Traditional pets got boring, and I explored fish, crabs, squid and jellyfish at the beach. I had a fun moment with a dead bat. But there were so many animals I never got to use. Reading ads in the paper for livestock and exotic pets got me dreaming crazy art dreams. Horses. Ferrets. Monkeys. Lion cubs. Lucky for them my allowance was only $5.50 a week. I dropped hints but no hunter ever let me drench his trophy deer, elk, or bear in Krylon Super-coat. They wanted taxidermy souvenirs of their hunts; they were so selfish! In my imagination, I endlessly toyed with the technical problems posed by spray-painting longhorn cattle, giraffes, elephants, and 12-ft pythons on canvas. I would need a bigger garbage bag. I loitered at the zoo, but never found the bestial mortuary I imagined was there somewhere, waiting for me, its dumpster overflowing with art supplies.
In time, I outgrew making art from dead animals. I think I made a smoother, more socially acceptable transition than Jeffery Dahmer‘s, if you’re wondering. I did eventually make art from human bodies, but not dead ones. I had friends with older siblings in med school, and, if you don’t know, med students play around with their cadavers as casually as Boy Scouts light farts, so I could’ve made it happen. But I had a vision of myself explaining, to my irritated parents and maybe a cop, why there was a dead woman, coated in blue florescent paint, under the upside-down canoe in the carport. It was a negative vision. I decided human corpses were a hassle.
Trying to be responsible, I called OSHA one day and asked what kind of pigments would be best for spraying all over living humans. To my surprise, they said no pigment was safe and wanted a lot more information about my activities. My artist’s intuition told me to hang up.
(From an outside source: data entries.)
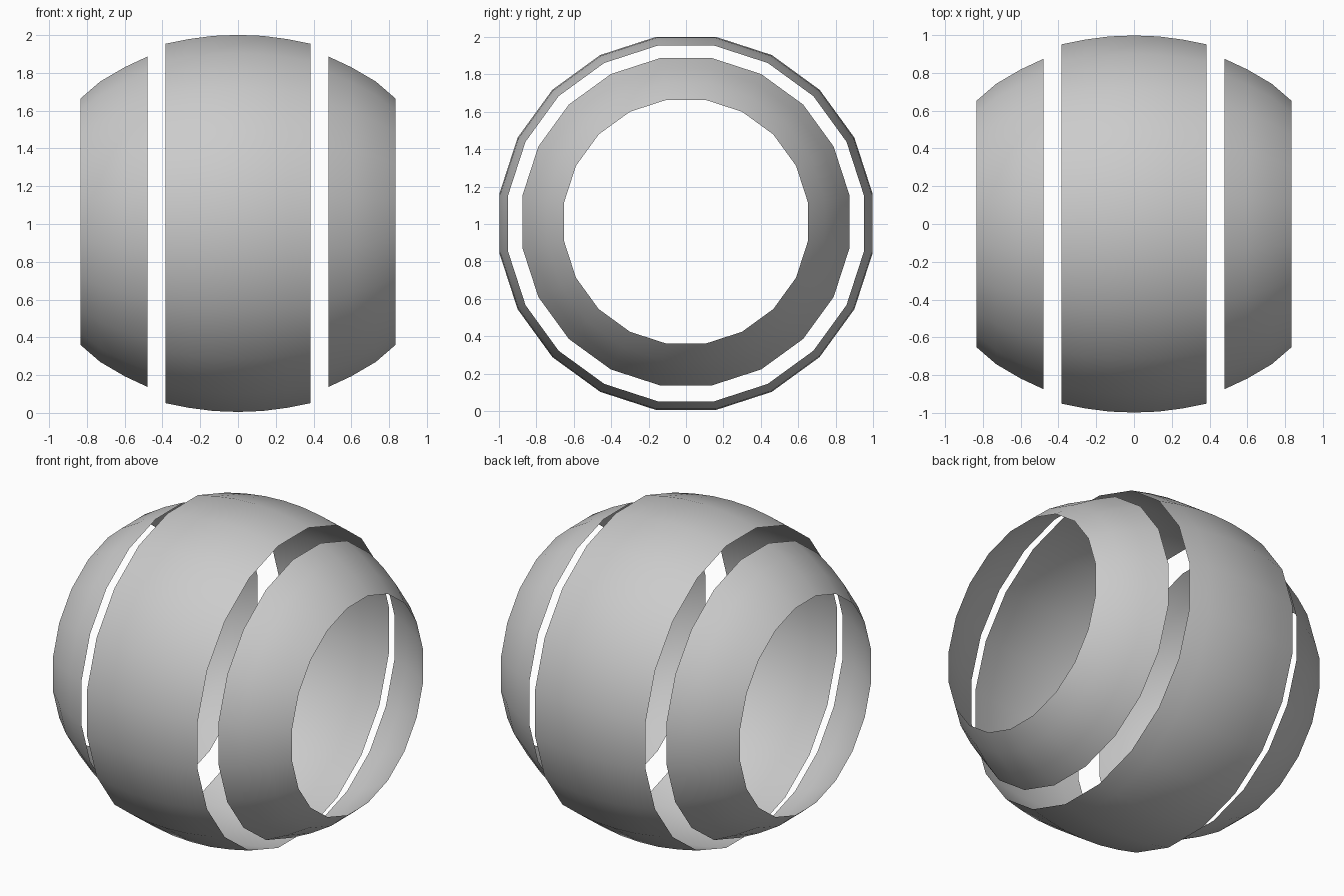
import bpy, bmesh, math

if "Cube" in bpy.data.objects:
    bpy.data.objects.remove(bpy.data.objects["Cube"])

SIDES = 20


def band(name, profile, centre_z):
    """Open shell turned around the x axis; profile holds (x, flat-to-centre radius)."""
    bm = bmesh.new()
    rings = []
    for x, apothem in profile:
        r = apothem / math.cos(math.pi / SIDES)
        ring = []
        for i in range(SIDES):
            a = 2 * math.pi * (i + 0.5) / SIDES
            ring.append(bm.verts.new((x, r * math.cos(a), centre_z + r * math.sin(a))))
        rings.append(ring)
    for a, b in zip(rings, rings[1:]):
        for i in range(SIDES):
            j = (i + 1) % SIDES
            bm.faces.new((a[i], a[j], b[j], b[i])).smooth = True
    # Point the shell's normals away from the axis
    bm.normal_update()
    for f in list(bm.faces):
        c = f.calc_center_median()
        if f.normal.y * c.y + f.normal.z * (c.z - centre_z) < 0:
            f.normal_flip()
    mesh = bpy.data.meshes.new(name)
    bm.to_mesh(mesh)
    bm.free()
    obj = bpy.data.objects.new(name, mesh)
    bpy.context.collection.objects.link(obj)
    return obj


# Wide middle band
half = [(0.0, 0.998), (0.13, 0.993), (0.26, 0.976), (0.385, 0.951)]
middle = [(-x, r) for x, r in reversed(half[1:])] + half
band("central_band", middle, 1.003)

# Narrower end bands, mirrored left and right
end = [(0.478, 0.875), (0.60, 0.818), (0.73, 0.742), (0.834, 0.652)]
for name, side in (("right_band", 1), ("left_band", -1)):
    band(name, [(side * x, r) for x, r in end], 1.012)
I traced people instead. I stuck a pencil in one of those thin cardboard cores that form the bottom of pants hangers. I rolled this up in black velvet and use it for tracing around the still warm and ticklish bodies of models laying on my canvases. Everybody loved the Velvet Pencil. We’d get high and they’d get naked, and, to make them more comfortable, I would get naked too. The Velvet Pencil traced all around the naked bodies on the giant canvases, rubbing gently. Good times! Sometimes it took a lot of gentle rubbing between their legs to get a tracing right.
It’s been years since I even glanced at the exotic pet ads. I’m grateful I didn’t make all the dead animal art I wanted to make, back when I was Dr. Doolittle-Kervorkian. With that much blood on my karma, in my next incarnation I’d be a tick.
Nowadays, I have so much respect for life, I don’t even shoot burglars when I catch them in the act. As with any pest, like spiders or wasps, I catch them in a fast food cup or a magazine or a cloud of pepper spray, and gently release them outside. I’m a vegan and I open the letters I get from Robert Redford, concerning the ongoing gang-rape of Mother Earth, even though he’s old. I wear shoes made of woven briars, I sleep on a mattress of recycled tofu and I recently tore down our house with my bare hands because it needlessly consumed resources. My family and I live in a comfortable, electricity-free burrow on the lot, careful not to step on the many grubs with whom we share the place. It’s a lifestyle that relieves the guilt I still carry over all the creatures I sacrificed while blinded by the razzle-dazzle of art.
I’m happy now, and largely free of desire. The only thing I miss is the Windowpane. That stuff was the express lane for getting close to God.
Clark Flood is a freelance writer living in Houston.